Last week, I read over again about the clockwork-like timing of Jesus’ death; the three specific feasts to coinciding perfectly that specific year with His death and resurrection (Passover, the Feast of Unleavened Bread, and the Feast of Firstfruits—when Jesus, the first fruits of God’s harvest, rose from the dead). When Jesus was hung on the cross, at the time of morning sacrifice, thousands of fathers were leading their lambs to the slaughter in Jerusalem. He died at the time of the evening sacrifice. And when blood and water gushed from His chest, blood and water were sluicing down the channels within the Temple. When I compare God’s immaculate timing to the theories about the star over Jesus’ birthplace—all of which were set in place at the time of Creation, millennia before—well. Precise doesn’t even begin to cut it.
Jeanette Walls, in her excellent memoir The Glass Castle, wrote of a conversation with her dying, atheist father:
If every action in the universe that we thought was random actually conformed to a rational pattern, Dad said, that implied the existence of a divine creator, and he was beginning to rethink his atheistic creed. “But if the physics — the quantum physics — suggests that God exists, I’m more than willing to entertain the notion.”
If there is not one rogue atom in the universe, then perhaps my season isn’t as off as I thought.
God, it seems, is not so preoccupied with my productivity as I am. I so easily, so frequently, confuse my value with my usefulness.
I am so easily intoxicated and blurred in vision by the poison of comparison, envy, and discontent.

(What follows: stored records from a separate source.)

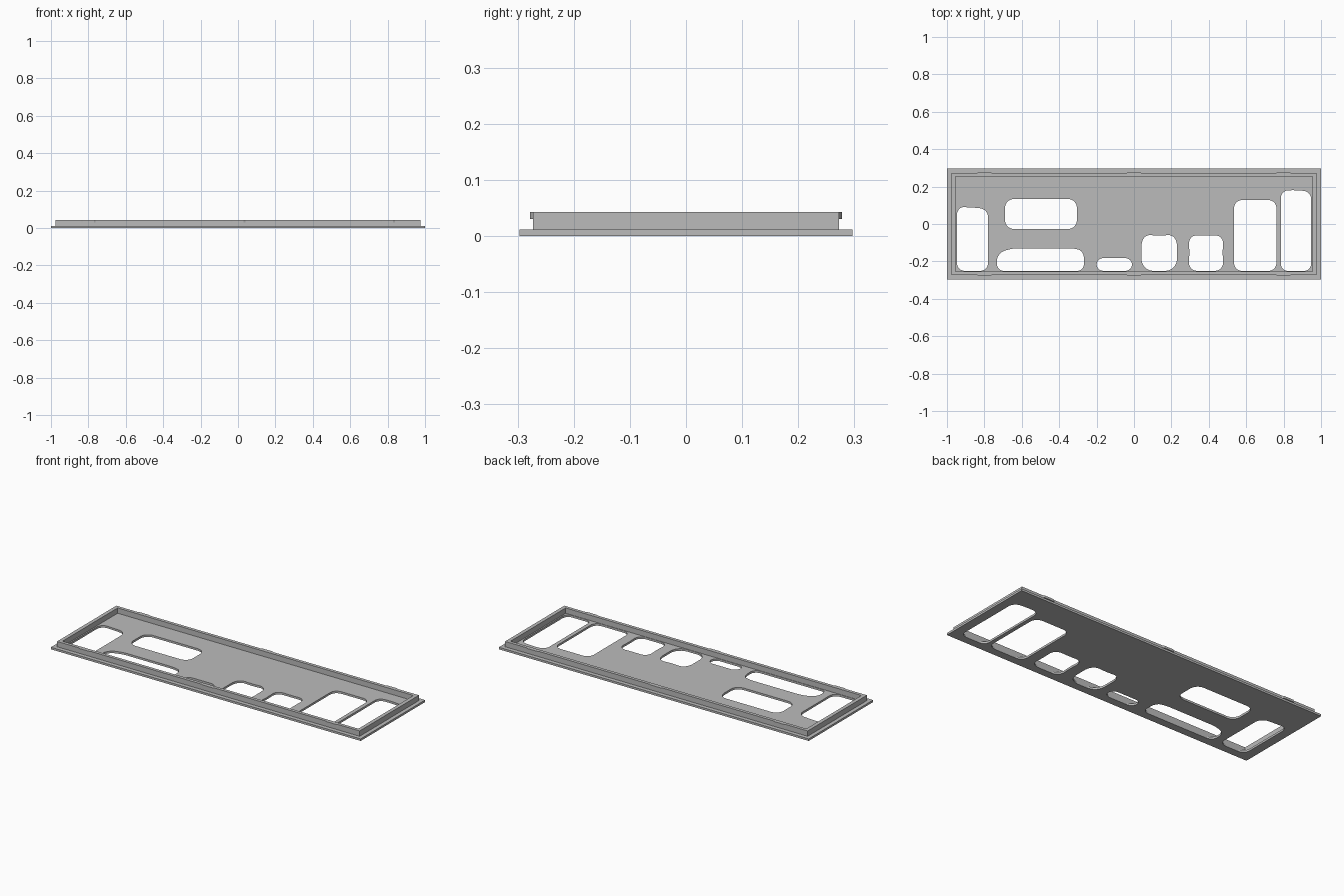
import bpy
import bmesh
from mathutils import Vector

default = bpy.data.objects.get("Cube")
if default:
    bpy.data.objects.remove(default, do_unlink=True)

grey = bpy.data.materials.new("steel grey")
grey.use_nodes = True
colour = (0.5, 0.5, 0.5, 1)
grey.diffuse_color = colour
grey.node_tree.nodes["Principled BSDF"].inputs["Base Color"].default_value = colour

PLATE_TOP, RIM_TOP, CLIP_BOTTOM = 0.012, 0.043, 0.03
RIM_X, RIM_Y = 0.977, 0.273


def rect(x0, x1, y0, y1):
    return [(x0, y0), (x1, y0), (x1, y1), (x0, y1)]


def rounded(points, radius, steps=6):
    """Round every corner of a counter-clockwise outline."""
    pts = [Vector(p) for p in points]
    out = []
    for i, p in enumerate(pts):
        before, after = pts[i - 1] - p, pts[(i + 1) % len(pts)] - p
        a = p + before.normalized() * min(radius, before.length * 0.49)
        b = p + after.normalized() * min(radius, after.length * 0.49)
        for k in range(steps + 1):
            t = k / steps
            q = a.lerp(b, t) * 0.25 + 0.75 * (a.lerp(p, t).lerp(p.lerp(b, t), t))
            out.append(q if 0 < k < steps else (a if k == 0 else b))
    return out


def prisms(name, outlines, z0, z1):
    """Extrude each outline between two heights, all in one object."""
    bm = bmesh.new()
    for outline in outlines:
        face = bm.faces.new([bm.verts.new((p[0], p[1], z0)) for p in outline])
        moved = bmesh.ops.extrude_face_region(bm, geom=[face])["geom"]
        verts = [v for v in moved if isinstance(v, bmesh.types.BMVert)]
        bmesh.ops.translate(bm, verts=verts, vec=(0, 0, z1 - z0))
    bmesh.ops.recalc_face_normals(bm, faces=bm.faces)
    mesh = bpy.data.meshes.new(name)
    bm.to_mesh(mesh)
    bm.free()
    mesh.materials.append(grey)
    obj = bpy.data.objects.new(name, mesh)
    bpy.context.collection.objects.link(obj)
    return obj


def cut(target, cutter):
    mod = target.modifiers.new("cut", "BOOLEAN")
    mod.object = cutter
    mod.operation = "DIFFERENCE"
    mod.solver = "EXACT"
    cutter.hide_render = True
    bpy.context.view_layer.objects.active = target
    bpy.ops.object.modifier_apply(modifier=mod.name)
    bpy.data.objects.remove(cutter, do_unlink=True)


# Port openings, all of the lower row sharing one bottom line
LOW = -0.251
openings = [
    rounded([(-0.947, LOW), (-0.78, LOW), (-0.78, 0.08), (-0.88, 0.09), (-0.947, 0.09)], 0.04),
    rounded(rect(-0.69, -0.305, -0.027, 0.134), 0.045),
    rounded([(-0.733, LOW), (-0.267, LOW), (-0.267, -0.15), (-0.31, -0.13),
             (-0.66, -0.13), (-0.733, -0.16)], 0.035),
    rounded(rect(-0.2, -0.01, LOW, -0.182), 0.035),
    rounded([(0.04, LOW), (0.23, LOW), (0.23, -0.052), (0.135, -0.066), (0.04, -0.052)], 0.06),
    rounded([(0.29, LOW), (0.48, LOW), (0.472, -0.15), (0.48, -0.058),
             (0.385, -0.063), (0.29, -0.058), (0.298, -0.15)], 0.045),
    rounded(rect(0.535, 0.762, LOW, 0.128), 0.04),
    rounded([(0.785, LOW), (0.947, LOW), (0.947, 0.172), (0.87, 0.182), (0.785, 0.178)], 0.035),
]

# Flat plate with its openings
plate = prisms("base_plate", [rect(-1, 1, -0.297, 0.297)], 0, PLATE_TOP)
cut(plate, prisms("port_cutter", openings, -0.05, 0.05))

# Raised rim, open in the middle
rim = prisms("raised_rim", [rect(-RIM_X, RIM_X, -RIM_Y, RIM_Y)], PLATE_TOP, RIM_TOP)
cut(rim, prisms("rim_cutter", [rect(-0.955, 0.955, -0.254, 0.254)], -0.05, 0.1))

# Small snap clips along the front and back of the rim
for side, label in ((-1, "front"), (1, "back")):
    for x, place in ((-0.8, "right"), (0, "middle"), (0.8, "left")):
        root, tip = side * (RIM_Y - 0.002), side * (RIM_Y + 0.005)
        prisms(f"{label}_{place}_clip",
               [[(x - 0.043, root), (x + 0.043, root), (x + 0.03, tip), (x - 0.03, tip)]],
               CLIP_BOTTOM, RIM_TOP)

I so easily tire of loving well, and of faithfulness without visible success.
Perhaps you’re reading this in a place where your season has resulted from someone committing evil against you, or someone who simply has not loved you well. I still find you in remarkable company with Joseph: You meant evil against me, but God meant it for good, to bring it about that many people should be kept alive, as they are today. I’ve witnessed this with my friend “Sarah”, whose two years of harrowing childhood abuse have been slowly restored by God to help, in part, uncountable others navigate their own trauma.
In God’s economy, evil never gets the last word.

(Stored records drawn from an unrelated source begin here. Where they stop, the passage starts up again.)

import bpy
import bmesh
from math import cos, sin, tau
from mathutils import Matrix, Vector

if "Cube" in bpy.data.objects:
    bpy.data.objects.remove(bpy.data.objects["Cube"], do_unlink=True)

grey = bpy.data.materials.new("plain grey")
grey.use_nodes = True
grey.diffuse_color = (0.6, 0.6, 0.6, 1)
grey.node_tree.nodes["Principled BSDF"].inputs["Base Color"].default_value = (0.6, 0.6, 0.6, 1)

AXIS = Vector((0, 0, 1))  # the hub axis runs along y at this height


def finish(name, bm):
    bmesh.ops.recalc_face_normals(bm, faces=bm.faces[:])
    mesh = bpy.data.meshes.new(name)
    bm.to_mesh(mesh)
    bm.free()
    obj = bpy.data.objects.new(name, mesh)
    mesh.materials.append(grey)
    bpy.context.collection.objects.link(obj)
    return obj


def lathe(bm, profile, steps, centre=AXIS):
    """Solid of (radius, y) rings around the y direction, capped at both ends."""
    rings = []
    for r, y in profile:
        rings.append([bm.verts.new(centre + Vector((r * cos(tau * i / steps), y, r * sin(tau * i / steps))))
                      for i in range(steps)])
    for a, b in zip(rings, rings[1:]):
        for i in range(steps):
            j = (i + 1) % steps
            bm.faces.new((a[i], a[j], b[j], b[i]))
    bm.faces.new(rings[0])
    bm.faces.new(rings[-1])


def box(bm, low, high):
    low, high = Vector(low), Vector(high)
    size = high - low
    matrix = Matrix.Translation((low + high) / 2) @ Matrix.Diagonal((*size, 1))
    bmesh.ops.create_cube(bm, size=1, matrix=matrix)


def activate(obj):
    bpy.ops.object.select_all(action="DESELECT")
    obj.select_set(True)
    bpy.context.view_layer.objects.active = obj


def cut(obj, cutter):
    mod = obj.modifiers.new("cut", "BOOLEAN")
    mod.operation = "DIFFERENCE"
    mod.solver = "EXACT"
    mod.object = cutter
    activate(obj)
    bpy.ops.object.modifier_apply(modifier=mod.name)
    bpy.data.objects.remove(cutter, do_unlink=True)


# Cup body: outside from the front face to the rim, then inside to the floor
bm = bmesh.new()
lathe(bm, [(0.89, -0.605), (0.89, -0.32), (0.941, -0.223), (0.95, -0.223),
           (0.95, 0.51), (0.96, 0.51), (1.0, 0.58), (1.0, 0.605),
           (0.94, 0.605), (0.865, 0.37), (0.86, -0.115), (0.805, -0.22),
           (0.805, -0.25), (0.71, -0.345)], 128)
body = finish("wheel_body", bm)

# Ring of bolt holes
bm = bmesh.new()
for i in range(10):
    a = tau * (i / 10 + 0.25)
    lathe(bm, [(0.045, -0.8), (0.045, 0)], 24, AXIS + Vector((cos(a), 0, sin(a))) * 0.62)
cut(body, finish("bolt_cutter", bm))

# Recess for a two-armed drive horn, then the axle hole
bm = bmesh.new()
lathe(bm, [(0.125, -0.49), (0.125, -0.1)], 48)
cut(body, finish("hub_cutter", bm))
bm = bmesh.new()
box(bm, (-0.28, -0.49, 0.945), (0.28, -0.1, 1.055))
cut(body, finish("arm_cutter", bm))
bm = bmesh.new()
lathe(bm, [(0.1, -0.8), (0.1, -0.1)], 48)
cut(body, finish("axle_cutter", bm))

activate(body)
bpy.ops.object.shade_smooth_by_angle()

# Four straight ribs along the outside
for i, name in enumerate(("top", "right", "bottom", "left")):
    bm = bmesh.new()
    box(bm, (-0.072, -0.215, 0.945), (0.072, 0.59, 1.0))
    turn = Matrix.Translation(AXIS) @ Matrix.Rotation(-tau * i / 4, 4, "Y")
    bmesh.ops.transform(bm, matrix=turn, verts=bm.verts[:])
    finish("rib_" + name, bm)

Or maybe this finds you beneath a sucking undertow of regret, overwhelmed with choices you wish you would have made. Even then, I find that—as my mom is fond of saying—you cannot deal God a card He can’t play. Or as Proverbs declares it, Many are the plans in the mind of a man, but it is the purpose of the LORD that will stand. Tim Keller’s words, posted last week, moved me:
Worry is not believing God will get it right, and bitterness is believing God got it wrong.
Clearly there are some times in our lives when our off-kiltered seasons are all the more reason to be strong and courageous; to actively seek change and more appropriate alignment with our gifts, passions, and longings—or far more, where God longs to send us. I suppose my encouragement, to you and to myself, is to search out that fulfillment not in flailing fear, but in the peace that blooms from faith in God’s impeccable purposes for us.
Jen Wilkin has said, Our limits point us to worship our limitless God. Perhaps your limits—like an enslaved Joseph; an exiled, orphaned Esther; an unwed, pregnant Mary—are holding you precisely, tenderly where God can maximize His honor and your flourishing.
Like this post? You might like
- A Note for the Day You’re Feeling Powerless
- On the embarrassment of failure
- Waiting for Rain
- Guest Post: Did You Marry the Wrong Person?
- Not the Way I Saw It Going in My Head: On Second-guessing Decisions
 Walls, Jeannette. The Glass Castle: A Memoir. New York: Scribner (2006), p. 265.